▶ THE TASK: Only the text carries over: repeat the records exactly and drop the images.

(Pictures paired with source code)

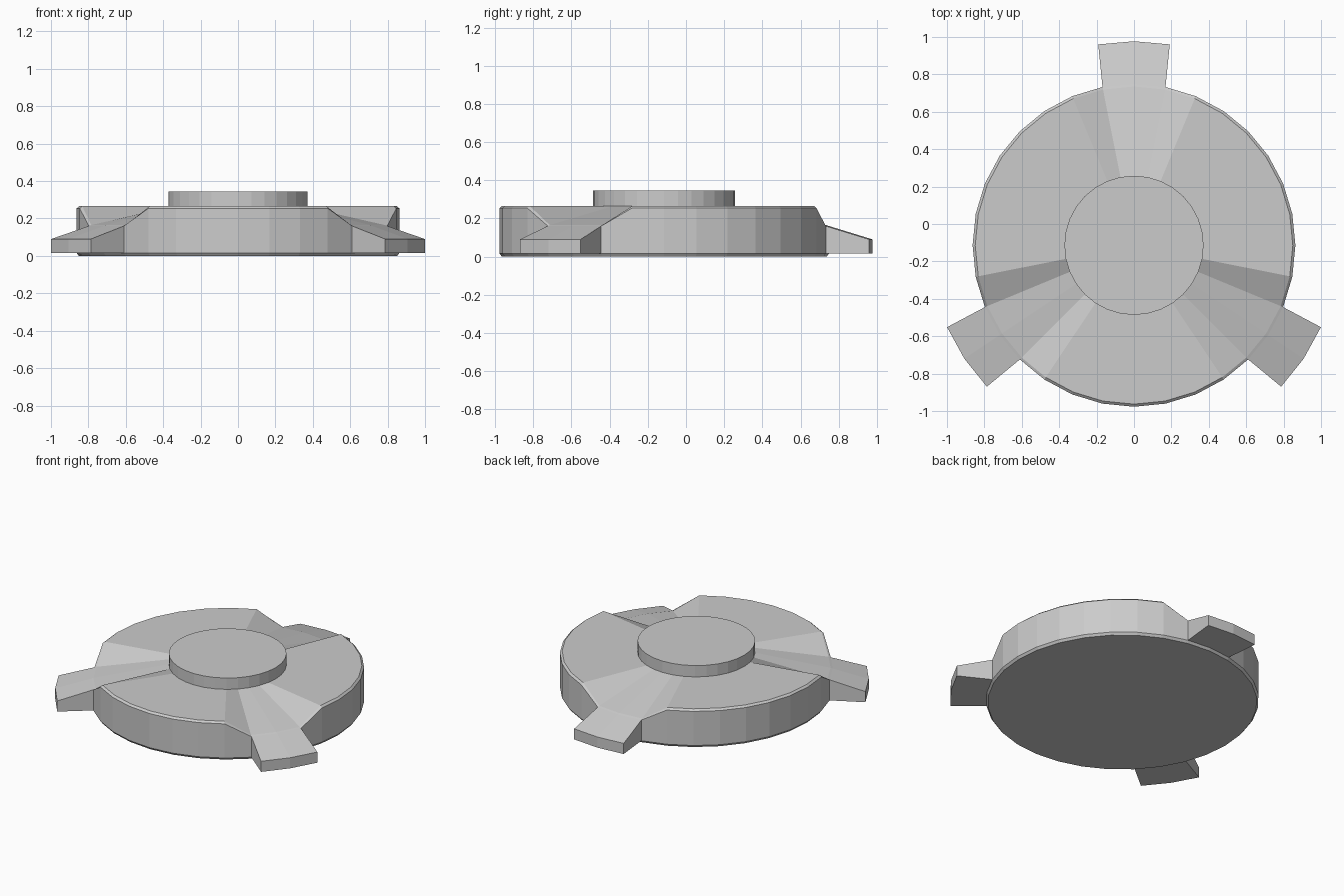
import bpy, bmesh
from math import cos, sin, radians

if "Cube" in bpy.data.objects:
    bpy.data.objects.remove(bpy.data.objects["Cube"])

CY = -0.114            # disc centre on y
N = 32                 # sides of the disc
STEP = 360 / N
TABS = (0, 11, 21)     # spoke index of each tab, counted from the back
R = 0.863


def dist(k):
    """Number of spokes to the nearest tab."""
    return min(min((k - t) % N, (t - k) % N) for t in TABS)


def point(r, deg, z):
    a = radians(90 + deg)
    return (r * cos(a), CY + r * sin(a), z)


bm = bmesh.new()

# Disc rings: the rim dips to z = 0.16 where a tab leaves the disc
def ring(r, z, dip=None):
    return [bm.verts.new(point(r, k * STEP, dip if dip and dist(k) < 2 else z))
            for k in range(N)]


rings = [
    ring(0.372, 0.266),
    ring(0.849, 0.266, 0.165),
    ring(R, 0.254, 0.16),
    ring(R, 0.016),
    ring(0.851, 0.0),
]
tab_segments = {(t + d) % N for t in TABS for d in (-1, 0)}
for i, (a, b) in enumerate(zip(rings, rings[1:])):
    for k in range(N):
        if i == 2 and k in tab_segments:
            continue               # tab grows from this part of the wall
        n = (k + 1) % N
        bm.faces.new((a[k], b[k], b[n], a[n]))
bm.faces.new(rings[0])
bm.faces.new(rings[-1])

# Tabs: sloping tops, flat bottoms, slightly rounded tips
for t in TABS:
    idx = [(t + d) % N for d in (-1, 0, 1)]
    angles = [t * STEP + d * 10.1 for d in (-1, 0, 1)]
    root_top = [rings[2][k] for k in idx]
    root_low = [rings[3][k] for k in idx]
    tip_top = [bm.verts.new(point(1.091, a, 0.09)) for a in angles]
    tip_low = [bm.verts.new(point(1.091, a, 0.016)) for a in angles]
    loops = [root_top, tip_top, tip_low, root_low]
    for a, b in zip(loops, loops[1:]):
        for j in (0, 1):
            bm.faces.new((a[j], b[j], b[j + 1], a[j + 1]))
    for j in (0, 2):
        bm.faces.new([l[j] for l in loops])

bmesh.ops.recalc_face_normals(bm, faces=bm.faces[:])
mesh = bpy.data.meshes.new("disc_with_tabs")
bm.to_mesh(mesh)
bm.free()
bpy.context.collection.objects.link(bpy.data.objects.new("disc_with_tabs", mesh))

# Raised centre hub
bpy.ops.mesh.primitive_cylinder_add(vertices=N, radius=0.372, depth=0.145,
                                    location=(0, CY, 0.2725))
bpy.context.object.name = "centre_hub"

▶ EXPECTED ANSWER:
import bpy, bmesh
from math import cos, sin, radians

if "Cube" in bpy.data.objects:
    bpy.data.objects.remove(bpy.data.objects["Cube"])

CY = -0.114            # disc centre on y
N = 32                 # sides of the disc
STEP = 360 / N
TABS = (0, 11, 21)     # spoke index of each tab, counted from the back
R = 0.863


def dist(k):
    """Number of spokes to the nearest tab."""
    return min(min((k - t) % N, (t - k) % N) for t in TABS)


def point(r, deg, z):
    a = radians(90 + deg)
    return (r * cos(a), CY + r * sin(a), z)


bm = bmesh.new()

# Disc rings: the rim dips to z = 0.16 where a tab leaves the disc
def ring(r, z, dip=None):
    return [bm.verts.new(point(r, k * STEP, dip if dip and dist(k) < 2 else z))
            for k in range(N)]


rings = [
    ring(0.372, 0.266),
    ring(0.849, 0.266, 0.165),
    ring(R, 0.254, 0.16),
    ring(R, 0.016),
    ring(0.851, 0.0),
]
tab_segments = {(t + d) % N for t in TABS for d in (-1, 0)}
for i, (a, b) in enumerate(zip(rings, rings[1:])):
    for k in range(N):
        if i == 2 and k in tab_segments:
            continue               # tab grows from this part of the wall
        n = (k + 1) % N
        bm.faces.new((a[k], b[k], b[n], a[n]))
bm.faces.new(rings[0])
bm.faces.new(rings[-1])

# Tabs: sloping tops, flat bottoms, slightly rounded tips
for t in TABS:
    idx = [(t + d) % N for d in (-1, 0, 1)]
    angles = [t * STEP + d * 10.1 for d in (-1, 0, 1)]
    root_top = [rings[2][k] for k in idx]
    root_low = [rings[3][k] for k in idx]
    tip_top = [bm.verts.new(point(1.091, a, 0.09)) for a in angles]
    tip_low = [bm.verts.new(point(1.091, a, 0.016)) for a in angles]
    loops = [root_top, tip_top, tip_low, root_low]
    for a, b in zip(loops, loops[1:]):
        for j in (0, 1):
            bm.faces.new((a[j], b[j], b[j + 1], a[j + 1]))
    for j in (0, 2):
        bm.faces.new([l[j] for l in loops])

bmesh.ops.recalc_face_normals(bm, faces=bm.faces[:])
mesh = bpy.data.meshes.new("disc_with_tabs")
bm.to_mesh(mesh)
bm.free()
bpy.context.collection.objects.link(bpy.data.objects.new("disc_with_tabs", mesh))

# Raised centre hub
bpy.ops.mesh.primitive_cylinder_add(vertices=N, radius=0.372, depth=0.145,
                                    location=(0, CY, 0.2725))
bpy.context.object.name = "centre_hub"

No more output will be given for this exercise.